Innovate Mound sends representatives to Washington D.C.
Public and private interests presented in meetings with federal government
Local leaders traveled today to Washington D.C. to advocate on behalf of Innovate Mound, an infrastructure project designed to transform Mound Road between I-696 and M-59 into a state-of-the-art corridor.
The purpose of the trip is to provide influencers and decision makers with details about the planned project as well as an opportunity to meet business leaders who rely on Mound Road for everyday operations. Key talking points will include the multi-modal improvements and Intelligent Transportation Systems integrations; the importance of the defense corridor to the local and national economies; and impact of critical infrastructure on safety, jobs and business development.
“Our representation as a united front is critical to the success of this project moving forward,” said County Executive Mark A. Hackel. “The cities of Warren and Sterling Heights, together with Macomb County, will have delegates on behalf of the public. We’re pleased to have many key players from our local business community participating as well. We have all the right elements in order and it is now time to build our personal relationships.”
Others involved in the trip include Sterling Heights Mayor Michael Taylor; Alison Jones, director of Government Relations for Ford Motor Company; Valerie Knol, manager of State and Local Government Relations for Fiat-Chrysler Automobiles; Ron Lamparter, chairman of the Defense Corridor Center for Collaboration and Synergy (DC3S); Ron Klinger, vice president of AM Specialties, Inc. and KB Tool & Die, Inc.; and others.
Meetings have been scheduled with the Office of Infrastructure Finance and Innovation to discuss TIGER/FASTLANE grants as well as funding for Defense Access Roads. Additional meetings have been scheduled with elected officials including Sen. Debbie Stabenow, Sen. Gary Peters, Rep. Sander Levin and Rep. Paul Mitchell.

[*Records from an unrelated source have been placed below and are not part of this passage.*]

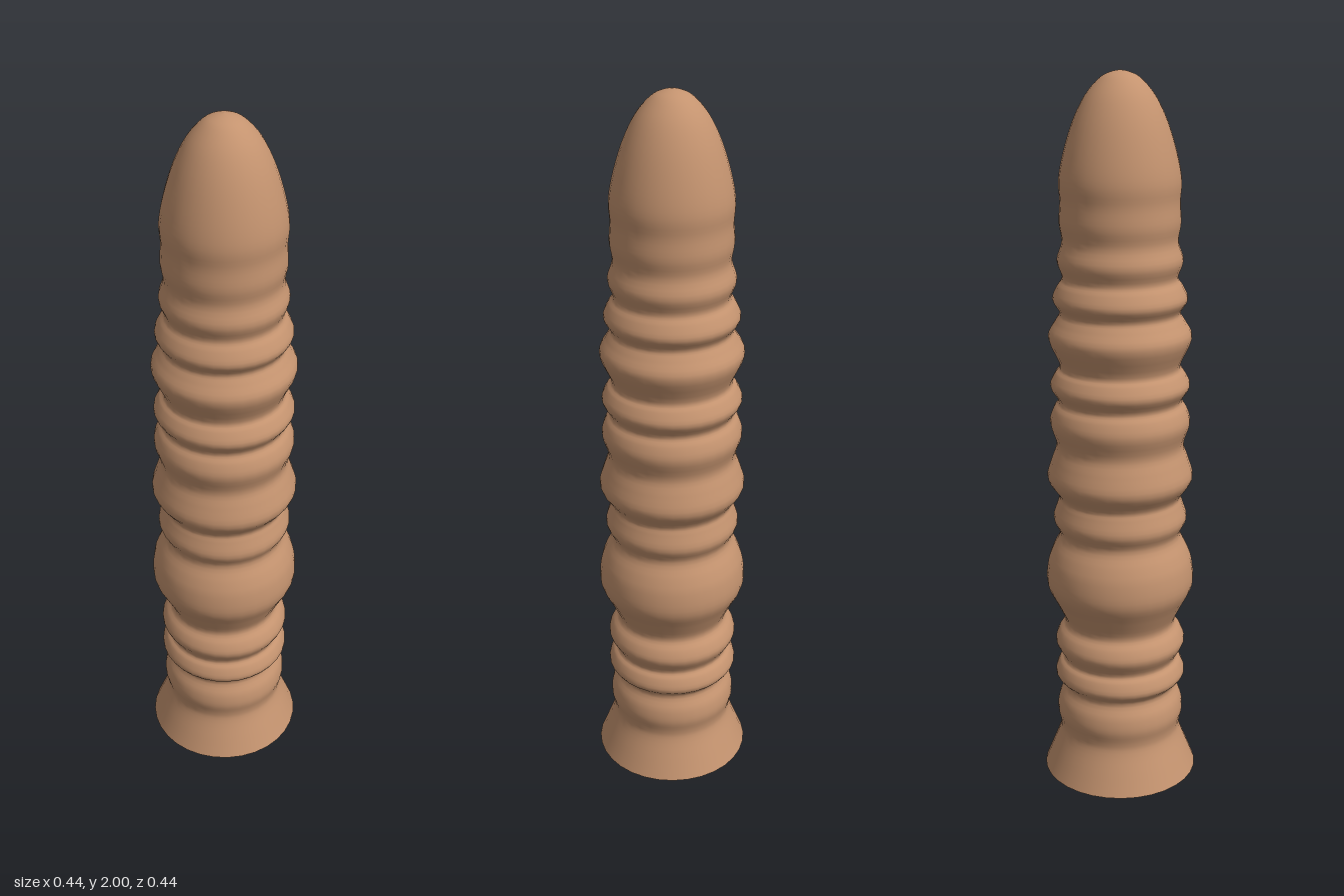
import * as THREE from 'three';

// Silhouette as [radius, height], from the flared open base up to the tip
const PROFILE = [
  [0.222, 0], [0.2, 0.055], [0.177, 0.115], [0.175, 0.145], [0.183, 0.185], [0.177, 0.225],
  [0.16, 0.265], [0.187, 0.3], [0.177, 0.335], [0.163, 0.355], [0.186, 0.4], [0.176, 0.435],
  [0.157, 0.465], [0.18, 0.52], [0.208, 0.58], [0.205, 0.645], [0.19, 0.69],
  [0.17, 0.735], [0.188, 0.78], [0.176, 0.825], [0.172, 0.85], [0.203, 0.9], [0.19, 0.955],
  [0.177, 1.0], [0.194, 1.06], [0.184, 1.1], [0.17, 1.125], [0.192, 1.165], [0.178, 1.2],
  [0.165, 1.225], [0.196, 1.3], [0.176, 1.345], [0.164, 1.37], [0.183, 1.405], [0.17, 1.44],
  [0.156, 1.465], [0.17, 1.51], [0.156, 1.56], [0.163, 1.61], [0.16, 1.665], [0.163, 1.72],
  [0.15, 1.79], [0.125, 1.87], [0.093, 1.935], [0.055, 1.979], [0.025, 1.995], [0, 2],
];

export function createModel() {
  const group = new THREE.Group();
  group.name = 'ribbedHorn';

  // Smooth curve through the ribs and grooves, spun around the upright axis
  const curve = new THREE.SplineCurve(PROFILE.map(([r, y]) => new THREE.Vector2(r, y)));
  const points = curve.getPoints((PROFILE.length - 1) * 4);
  points.forEach((p) => { p.x = Math.max(p.x, 0); });

  const body = new THREE.Mesh(
    new THREE.LatheGeometry(points, 32),
    new THREE.MeshStandardMaterial({ color: 0xc4936f, side: THREE.DoubleSide }),
  );
  body.name = 'ribbedBody';
  group.add(body);
  return group;
}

Innovate Mound officially kicked off in December 2016. The design considerations tentatively in place for this project include complete roadway surface reconstruction, widening north of 17 Mile Road, landscaping, lighting, signs, driveway controls, additions of non-motorized facilities, 10-foot-wide safety path along the bike trail or corridor, connections to trail network and improvements to transit stops. This corridor could also be equipped with smart-street technology to include computerized traffic signal systems, real-time traffic speed monitoring, cameras, communications to signals and more. This technology would be able to increase emergency management and enhance safety and mobility.
The cost of the planned improvements is an estimated $217 million.
For more information on the Innovate Mound project, visit InnovateMound.org or follow on Twitter @InnovateMound.